It's Jason Altmire vs. Mark Critz, two incumbents pitted together by the crafty Republicans who redesigned the state's congressional map. They are locked in a political duel to the death, with the April 24 loser packing up his Capitol Hill office at year's end, while the winner gets to run in the fall against Republican Keith Rothfus.
The district looks like a malnourished hammerhead shark winding through six counties: southern Lawrence, all of Beaver, northern Allegheny, northern Westmoreland, southern Cambria and northern Somerset.
Given the similar records that cast Mr. Altmire of McCandless and Mr. Critz of Johnstown as conservative Democrats, many voters will have a tough time telling them apart. Not so the Post-Gazette, which favors Mr. Altmire for the nomination.
Seeking his fourth term, Mr. Altmire, 44, disappointed many of his constituents, along with this editorial board, when he voted two years ago against the Affordable Care Act, a high priority for President Barack Obama and congressional Democrats.
Mr. Critz, 50, worked then for late Rep. John Murtha, but he says that he, too, would have rejected the plan.

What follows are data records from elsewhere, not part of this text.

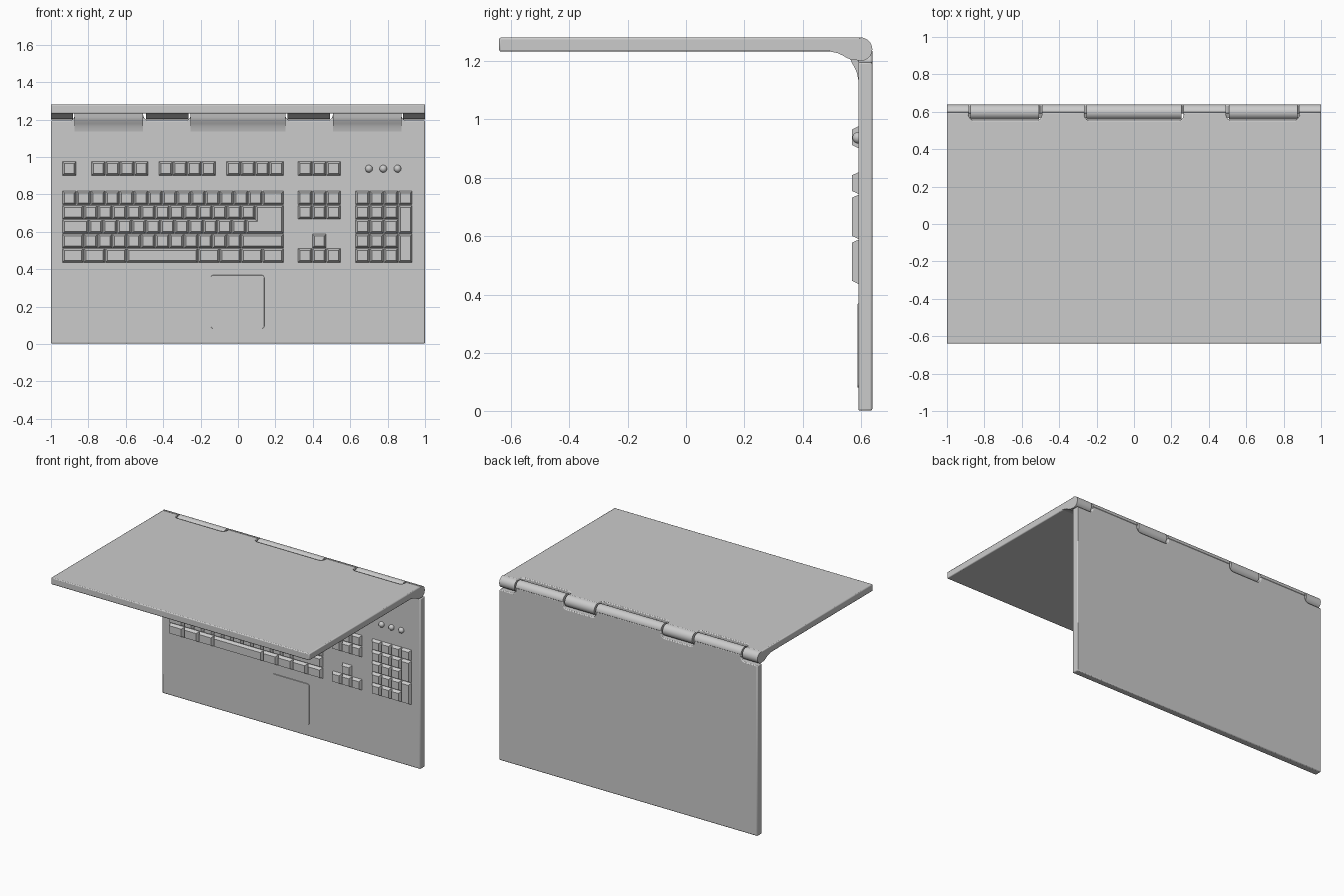
import bpy, bmesh, math
from mathutils import Matrix

if "Cube" in bpy.data.objects:
    bpy.data.objects.remove(bpy.data.objects["Cube"])

AY, AZ = 0.598, 1.24        # hinge axis
R, INNER, LEN, NOTCH, FIL = 0.04, -0.008, 1.238, 0.045, 0.03


def base_map(x, s, d):
    return (x, AY + d, AZ + s)


def lid_map(x, s, d):
    return (x, AY + s, AZ + d)


def finish(bm, name, smooth=True, bevel=0.0):
    bmesh.ops.recalc_face_normals(bm, faces=bm.faces[:])
    me = bpy.data.meshes.new(name)
    bm.to_mesh(me)
    bm.free()
    ob = bpy.data.objects.new(name, me)
    bpy.context.collection.objects.link(ob)
    if bevel:
        m = ob.modifiers.new("edge", 'BEVEL')
        m.width, m.segments, m.limit_method = bevel, 2, 'ANGLE'
        m.angle_limit = math.radians(50)
    if smooth:
        bpy.ops.object.select_all(action='DESELECT')
        ob.select_set(True)
        bpy.context.view_layer.objects.active = ob
        bpy.ops.object.shade_smooth_by_angle(angle=math.radians(35))
    return ob


def prism(bm, lower, upper):
    a = [bm.verts.new(p) for p in lower]
    b = [bm.verts.new(p) for p in upper]
    bm.faces.new(a)
    bm.faces.new(b[::-1])
    n = len(a)
    for i in range(n):
        bm.faces.new((a[i], a[(i + 1) % n], b[(i + 1) % n], b[i]))


def arc(cx, cy, r, a0, a1, n):
    return [(cx + r * math.cos(math.radians(a0 + (a1 - a0) * i / n)),
             cy + r * math.sin(math.radians(a0 + (a1 - a0) * i / n))) for i in range(n + 1)]


# Panel with hinge tabs separated by rounded notches
def panel(name, tabs, to3d):
    pts = [(-1, -LEN), (1, -LEN)]
    if tabs[-1][1] < 1:
        pts.append((1, -NOTCH))
    for a, b in reversed(tabs):
        if b < 1:
            pts += arc(b + FIL, -NOTCH + FIL, FIL, 270, 180, 6)
        pts += [(b, 0), (a, 0)]
        if a > -1:
            pts += arc(a - FIL, -NOTCH + FIL, FIL, 0, -90, 6)
    if tabs[0][0] > -1:
        pts.append((-1, -NOTCH))
    bm = bmesh.new()
    prism(bm, [to3d(x, s, INNER) for x, s in pts], [to3d(x, s, R) for x, s in pts])
    finish(bm, name, bevel=0.006)


# Hinge knuckles: round barrel flaring into the panel's inner face
def knuckles(name, tabs, to3d):
    prof = arc(0, 0, R, 90, -110, 20)
    prof += [(-0.028, -0.037), (-0.045, -0.031), (-0.062, -0.021), (-0.08, -0.013),
             (-0.105, INNER), (-0.105, 0.0), (-0.04, 0.01)]
    bm = bmesh.new()
    for a, b in tabs:
        prism(bm, [to3d(a, s, d) for s, d in prof], [to3d(b, s, d) for s, d in prof])
    finish(bm, name)


base_tabs = [(-0.873, -0.507), (-0.253, 0.253), (0.507, 0.873)]
lid_tabs = [(-1, -0.883), (-0.493, -0.265), (0.265, 0.493), (0.883, 1)]
panel("keyboard_base", base_tabs, base_map)
knuckles("base_hinge_knuckles", base_tabs, base_map)
panel("screen_lid", lid_tabs, lid_map)
knuckles("lid_hinge_knuckles", lid_tabs, lid_map)

# Keys: tapered caps on the base's front face
FACE, TOP, U = AY + INNER, 0.568, 0.0765


def cap(bm, pts, inset=0.012, top=TOP, gap=0.002):
    f = bm.faces.new([bm.verts.new((x, FACE + 0.003, z)) for x, z in pts])
    bmesh.ops.inset_region(bm, faces=[f], thickness=gap, use_even_offset=True, use_boundary=True)
    bmesh.ops.inset_region(bm, faces=[f], thickness=inset, use_even_offset=True, use_boundary=True)
    for v in f.verts:
        v.co.y = top


def key(bm, x, z, w=1, h=1):
    x1, z1 = x + w * U, z + h * 0.077
    cap(bm, [(x, z), (x1, z), (x1, z1), (x, z1)])


def row(bm, x, z, widths):
    for w in widths:
        key(bm, x, z, w)
        x += w * U


def rz(i):                  # bottom of key row i, counted from the bottom
    return 0.435 + 0.077 * i


# Function row
bm = bmesh.new()
for x, n in ((-0.94, 1), (-0.785, 4), (-0.425, 4), (-0.062, 4), (0.32, 3)):
    row(bm, x, 0.9, [1] * n)
finish(bm, "function_keys", smooth=False)

# Letter block with stepped return key
bm = bmesh.new()
X0 = -0.94
rows = [[1.5] * 3 + [5] + [1.5] * 4, [1.5] + [1] * 11 + [3],
        [1.85] + [1] * 11, [1.5] + [1] * 12, [1] * 14 + [1.5]]
for i, widths in enumerate(rows):
    row(bm, X0, rz(i), widths)
xl, xm, xr = X0 + 12.85 * U, X0 + 13.5 * U, X0 + 15.5 * U
cap(bm, [(xl, rz(2)), (xr, rz(2)), (xr, rz(4)), (xm, rz(4)), (xm, rz(3)), (xl, rz(3))])
finish(bm, "main_keys", smooth=False)

# Navigation and arrow keys
bm = bmesh.new()
for i in (0, 3, 4):
    row(bm, 0.32, rz(i), [1] * 3)
key(bm, 0.32 + U, rz(1))
finish(bm, "navigation_keys", smooth=False)

# Number pad with two tall keys
bm = bmesh.new()
for i in range(5):
    row(bm, 0.627, rz(i), [1] * (4 if i == 4 else 3))
for i in (0, 2):
    key(bm, 0.627 + 3 * U, rz(i), 1, 2)
finish(bm, "number_pad_keys", smooth=False)

# Indicator lights
bm = bmesh.new()
for x in (0.7, 0.777, 0.853):
    bmesh.ops.create_uvsphere(bm, u_segments=16, v_segments=10, radius=0.02,
                              matrix=Matrix.Translation((x, FACE, 0.937)))
finish(bm, "indicator_lights")

# Touchpad
bm = bmesh.new()
pts = []
for cx, cz, a in ((0.127, 0.355, 0), (-0.132, 0.355, 90), (-0.132, 0.095, 180), (0.127, 0.095, 270)):
    pts += arc(cx, cz, 0.015, a, a + 90, 4)
cap(bm, pts, inset=0.003, top=FACE - 0.003, gap=0.0005)
finish(bm, "touchpad", smooth=False)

Now that the bill is law, both congressmen say they will resist efforts to repeal it.
The similarities don't end there. Both want the United States out of Afghanistan in a way that doesn't sacrifice the military's gains. Both say an Iran with nuclear weapons is unacceptable and that sanctions need a chance to work. Both voted to bar the Environmental Protection Agency from regulating greenhouse gases. Both are opposed to abortion.
Some Democrats may see their differences as slight, but we find them significant. Mr. Altmire voted to abolish "don't ask, don't tell," which forced gay soldiers to hide their homosexuality. He said if soldiers are willing to fight and die for their country, they should be able to serve openly. Mr. Critz voted against repeal.
Mr. Altmire has voted "at every opportunity" to fund Planned Parenthood because he sees access to contraception as part of being pro-life. Mr. Critz has voted to deny federal funds.
Mr. Altmire voted yes to ban the use of troops in Libya without Congress' approval; Mr. Critz voted no. Mr. Altmire has cast votes to reduce the use of fossil fuels and develop energy alternatives, while Mr. Critz is more interested in protecting the coal industry.
During their interview with Post-Gazette editorial writers, Mr. Altmire also showed a keener understanding of key legislation.
They may vote the same on many issues and, despite competing in the primary, share a respect for each other. But Democrats should see enough differences to nominate Jason Altmire as their candidate in the 12th District.